Flat stiching using Stitcher 5.1 was OK, but a bug in the software prevented fully automated stitching. I had to use the semi automatic stitch mode, still fast, but not as fast as I would like.
Comparison with Spherical stitching and 6x17 scan
This is not a rigorous comparison, even if the point of view is approximately the same, the crops are rather different and the shooting parameters not exactly the same either.
For what it is worth, here are the results obtained with 2 additional shooting methods for the same kind of scenes.
Fig. 14: Really Right Stuff Spherical head
Lens used: Nikkor AF 35 mm f2.0 at f13.
Raw converter: RSP Premium 1.02 with no sharpening or detail extraction, but application of a slight curve and color vibrance (settings very similar to those used for the flat stitch images).
Pano software: PTgui 5.8 using Lancosz interpolation. PTgui doesn't provide detailed information about the sharpening that is applied.
Resulting image size: 2 rows of 5 images 8600 x 3200 pixels.
Fig. 15: Stitched image
Fig. 16A: 100% crops image left part
Fig. 16B: 100% crops image central part
Fig. 16C: 100% crops image right part
The spherical stitch images are very close to what we obtained flat stitching with the LD. Slight differences in framing and resulting image size make it hard to compare the 2 rigorously, but the results are definitely in the same ball park.
Fig. 17: Da Yi 6x17 120 film back on Ebony 45SU
Camera used: Ebony 45SU with Da Yi 6x17 film holder. A slight back lateral tilt was applied.
Lens used: Schneider 110 mm XL Super Symmar f5.6 at f22.
Film used: Provia 100F. Scanner used: Imacon Precision III with 6x17 holder at 3200 DPI.
Resulting image size: 20.900 * 6985 pixels (about 840 MB).
Fig. 18: Panorama image
Fig. 19A: 100% crops image left part
Fig. 19B: 100% crops image middle part

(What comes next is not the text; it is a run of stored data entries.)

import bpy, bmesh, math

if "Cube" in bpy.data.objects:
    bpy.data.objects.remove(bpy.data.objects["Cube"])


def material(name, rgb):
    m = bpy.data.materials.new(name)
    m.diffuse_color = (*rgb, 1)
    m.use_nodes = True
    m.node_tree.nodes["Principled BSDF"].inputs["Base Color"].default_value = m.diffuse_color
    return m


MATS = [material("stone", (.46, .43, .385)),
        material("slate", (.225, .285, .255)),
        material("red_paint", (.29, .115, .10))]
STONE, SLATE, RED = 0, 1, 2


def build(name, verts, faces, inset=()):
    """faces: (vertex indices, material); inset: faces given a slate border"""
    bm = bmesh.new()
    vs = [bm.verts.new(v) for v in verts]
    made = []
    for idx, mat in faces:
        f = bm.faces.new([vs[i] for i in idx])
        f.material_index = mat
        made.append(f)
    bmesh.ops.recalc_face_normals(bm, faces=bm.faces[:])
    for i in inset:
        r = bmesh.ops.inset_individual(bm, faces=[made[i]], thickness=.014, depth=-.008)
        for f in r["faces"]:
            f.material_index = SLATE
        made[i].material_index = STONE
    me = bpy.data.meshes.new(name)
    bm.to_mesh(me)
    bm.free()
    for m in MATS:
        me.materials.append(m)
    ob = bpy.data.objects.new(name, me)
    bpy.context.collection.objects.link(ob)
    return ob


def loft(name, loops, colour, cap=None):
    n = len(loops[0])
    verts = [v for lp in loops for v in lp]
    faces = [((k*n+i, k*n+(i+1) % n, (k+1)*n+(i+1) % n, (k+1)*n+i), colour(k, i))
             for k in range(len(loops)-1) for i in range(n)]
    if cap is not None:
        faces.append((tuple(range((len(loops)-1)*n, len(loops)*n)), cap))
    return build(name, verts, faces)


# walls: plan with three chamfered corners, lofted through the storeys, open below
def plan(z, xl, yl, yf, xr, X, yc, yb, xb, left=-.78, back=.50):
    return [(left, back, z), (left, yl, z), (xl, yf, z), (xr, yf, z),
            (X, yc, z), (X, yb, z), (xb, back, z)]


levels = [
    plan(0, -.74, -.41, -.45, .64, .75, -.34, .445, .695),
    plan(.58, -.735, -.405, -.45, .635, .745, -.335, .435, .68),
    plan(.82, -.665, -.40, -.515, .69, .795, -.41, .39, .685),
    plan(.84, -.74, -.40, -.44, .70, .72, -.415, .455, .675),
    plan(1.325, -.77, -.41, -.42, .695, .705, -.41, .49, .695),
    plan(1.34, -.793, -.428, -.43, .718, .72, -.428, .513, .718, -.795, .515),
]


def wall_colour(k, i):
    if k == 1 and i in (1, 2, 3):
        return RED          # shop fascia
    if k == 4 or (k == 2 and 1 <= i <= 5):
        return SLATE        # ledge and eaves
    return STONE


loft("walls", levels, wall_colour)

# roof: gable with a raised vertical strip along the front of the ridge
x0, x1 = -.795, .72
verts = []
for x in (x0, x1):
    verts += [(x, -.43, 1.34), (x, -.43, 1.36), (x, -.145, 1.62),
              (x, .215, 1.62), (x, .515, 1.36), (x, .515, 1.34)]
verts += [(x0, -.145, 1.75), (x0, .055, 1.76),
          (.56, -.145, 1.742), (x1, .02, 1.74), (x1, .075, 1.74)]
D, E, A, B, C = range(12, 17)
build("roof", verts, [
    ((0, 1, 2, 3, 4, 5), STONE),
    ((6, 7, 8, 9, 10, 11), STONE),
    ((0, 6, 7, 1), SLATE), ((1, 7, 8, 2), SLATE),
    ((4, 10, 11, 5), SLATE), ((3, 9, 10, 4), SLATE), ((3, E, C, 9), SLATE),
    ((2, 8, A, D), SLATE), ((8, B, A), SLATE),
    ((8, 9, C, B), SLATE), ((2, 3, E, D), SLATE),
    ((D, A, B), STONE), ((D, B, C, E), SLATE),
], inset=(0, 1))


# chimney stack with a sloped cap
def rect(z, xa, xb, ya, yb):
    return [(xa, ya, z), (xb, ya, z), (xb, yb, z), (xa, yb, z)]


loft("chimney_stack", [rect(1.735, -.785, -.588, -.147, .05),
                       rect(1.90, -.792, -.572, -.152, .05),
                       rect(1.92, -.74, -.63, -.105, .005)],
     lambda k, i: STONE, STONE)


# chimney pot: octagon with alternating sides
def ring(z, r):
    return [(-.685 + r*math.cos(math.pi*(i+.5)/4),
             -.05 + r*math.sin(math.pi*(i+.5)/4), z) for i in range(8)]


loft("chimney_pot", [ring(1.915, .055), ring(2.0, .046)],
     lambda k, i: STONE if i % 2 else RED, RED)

It should be noted that the crop of the 6x17 image is significantly wider than that of the stitched images above, which penalizes it to some extend. I decided to shoot from the same tripod location and the Schneider 110 mm was the closest lens in my arsenal.
The lack of contrast and saturation of the Provia 100F results mostly from a small internal reflection problem with the 6x17 back in the absence of a lens shade. Besides, the scan did not benefit from the enhancement of colors that RSP did on D2x images. This comparison is not meant to be a scientific test, and color accuracy is certainly not one of the aspects that should be compared here. The difference of contrast resulting from the internal reflexions will probably reduce the impression of sharpness of the scanned Provia 100F.

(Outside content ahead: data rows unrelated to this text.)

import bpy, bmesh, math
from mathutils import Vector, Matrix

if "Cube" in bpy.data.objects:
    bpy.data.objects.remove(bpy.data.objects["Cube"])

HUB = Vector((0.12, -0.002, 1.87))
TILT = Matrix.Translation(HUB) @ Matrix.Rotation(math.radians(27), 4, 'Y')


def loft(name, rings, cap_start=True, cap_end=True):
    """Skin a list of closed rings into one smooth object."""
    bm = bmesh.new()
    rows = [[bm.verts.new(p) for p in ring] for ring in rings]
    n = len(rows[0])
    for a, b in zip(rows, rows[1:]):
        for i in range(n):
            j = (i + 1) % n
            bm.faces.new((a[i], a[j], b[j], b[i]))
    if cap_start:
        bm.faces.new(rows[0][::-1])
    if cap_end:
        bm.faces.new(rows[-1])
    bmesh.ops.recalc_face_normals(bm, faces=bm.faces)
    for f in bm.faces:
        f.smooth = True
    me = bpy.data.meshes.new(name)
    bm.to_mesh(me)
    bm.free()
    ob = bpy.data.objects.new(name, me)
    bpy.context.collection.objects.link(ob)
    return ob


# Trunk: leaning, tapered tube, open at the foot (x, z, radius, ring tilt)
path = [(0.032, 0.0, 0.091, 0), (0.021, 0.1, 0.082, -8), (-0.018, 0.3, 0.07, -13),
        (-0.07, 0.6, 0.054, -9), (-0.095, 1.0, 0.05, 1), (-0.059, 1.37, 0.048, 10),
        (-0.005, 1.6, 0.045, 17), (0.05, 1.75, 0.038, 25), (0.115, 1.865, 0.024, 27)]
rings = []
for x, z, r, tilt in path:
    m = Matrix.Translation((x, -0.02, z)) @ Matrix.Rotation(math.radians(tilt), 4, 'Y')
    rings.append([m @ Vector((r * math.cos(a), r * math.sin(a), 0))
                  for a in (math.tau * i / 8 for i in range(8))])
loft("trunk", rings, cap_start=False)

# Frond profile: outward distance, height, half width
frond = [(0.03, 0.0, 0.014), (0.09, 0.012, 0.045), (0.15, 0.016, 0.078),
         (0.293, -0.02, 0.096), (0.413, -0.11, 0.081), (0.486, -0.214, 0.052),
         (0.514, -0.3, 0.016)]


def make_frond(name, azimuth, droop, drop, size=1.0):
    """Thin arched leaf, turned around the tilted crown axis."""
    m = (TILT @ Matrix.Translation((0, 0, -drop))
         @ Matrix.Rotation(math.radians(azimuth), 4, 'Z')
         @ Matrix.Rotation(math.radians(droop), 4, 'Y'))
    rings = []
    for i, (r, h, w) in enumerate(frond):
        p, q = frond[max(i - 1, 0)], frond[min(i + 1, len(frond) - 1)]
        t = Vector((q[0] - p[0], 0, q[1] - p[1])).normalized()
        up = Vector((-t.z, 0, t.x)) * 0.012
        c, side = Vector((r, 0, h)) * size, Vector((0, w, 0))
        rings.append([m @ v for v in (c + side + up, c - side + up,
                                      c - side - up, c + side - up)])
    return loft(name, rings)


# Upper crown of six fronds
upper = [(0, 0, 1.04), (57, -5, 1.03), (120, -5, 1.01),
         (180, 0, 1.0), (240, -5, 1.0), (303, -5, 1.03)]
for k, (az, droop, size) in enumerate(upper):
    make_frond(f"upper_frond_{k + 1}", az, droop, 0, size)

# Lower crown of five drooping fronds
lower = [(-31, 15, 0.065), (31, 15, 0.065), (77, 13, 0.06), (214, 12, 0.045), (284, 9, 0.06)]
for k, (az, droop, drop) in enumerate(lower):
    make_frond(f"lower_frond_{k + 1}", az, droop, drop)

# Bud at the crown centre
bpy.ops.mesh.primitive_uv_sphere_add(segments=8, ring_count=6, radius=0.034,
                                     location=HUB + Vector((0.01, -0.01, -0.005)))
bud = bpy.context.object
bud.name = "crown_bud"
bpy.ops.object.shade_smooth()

Put briefly, the amount of time and thinking spent on each of these shots was about the same, but the shear simplicity of the digital workflow made it a lot easier to achieve reasonably pleasing results, even if film is still a good contender in terms of details.
The Horseman LD has proven to be a credible solution for flat stitching. Besides, it should provide good value for architecture work with a DSLR, where rise capability is essential.
For landscape applications, I see some issues. First, I personally find it difficult to tap into the LD's Scheimpflug potential because of the difficulty of accessing the impact of a tilt on the sharpness of the image in a DSLR viewfinder. Besides, its sheer bulk and weight make it a bit difficult to take along on long treks. It should not be a problem for those who typically only walk short distances from their vehicle.
Overall, I still believe that cylindrical stitching with a good spherical head and PTgui is the best solution for landscape work today, although the cheap Da Yi 6x17 back has proven once more that film isn't dead yet.
Bernard Languillier is an amateur photographer based in Tokyo.
He focusses on landscape and cityscape work.
Some of his recent images can be seen at http://www.flickr.com/photos/bernardlanguillier/sets/
© 2006 Bernard Languiller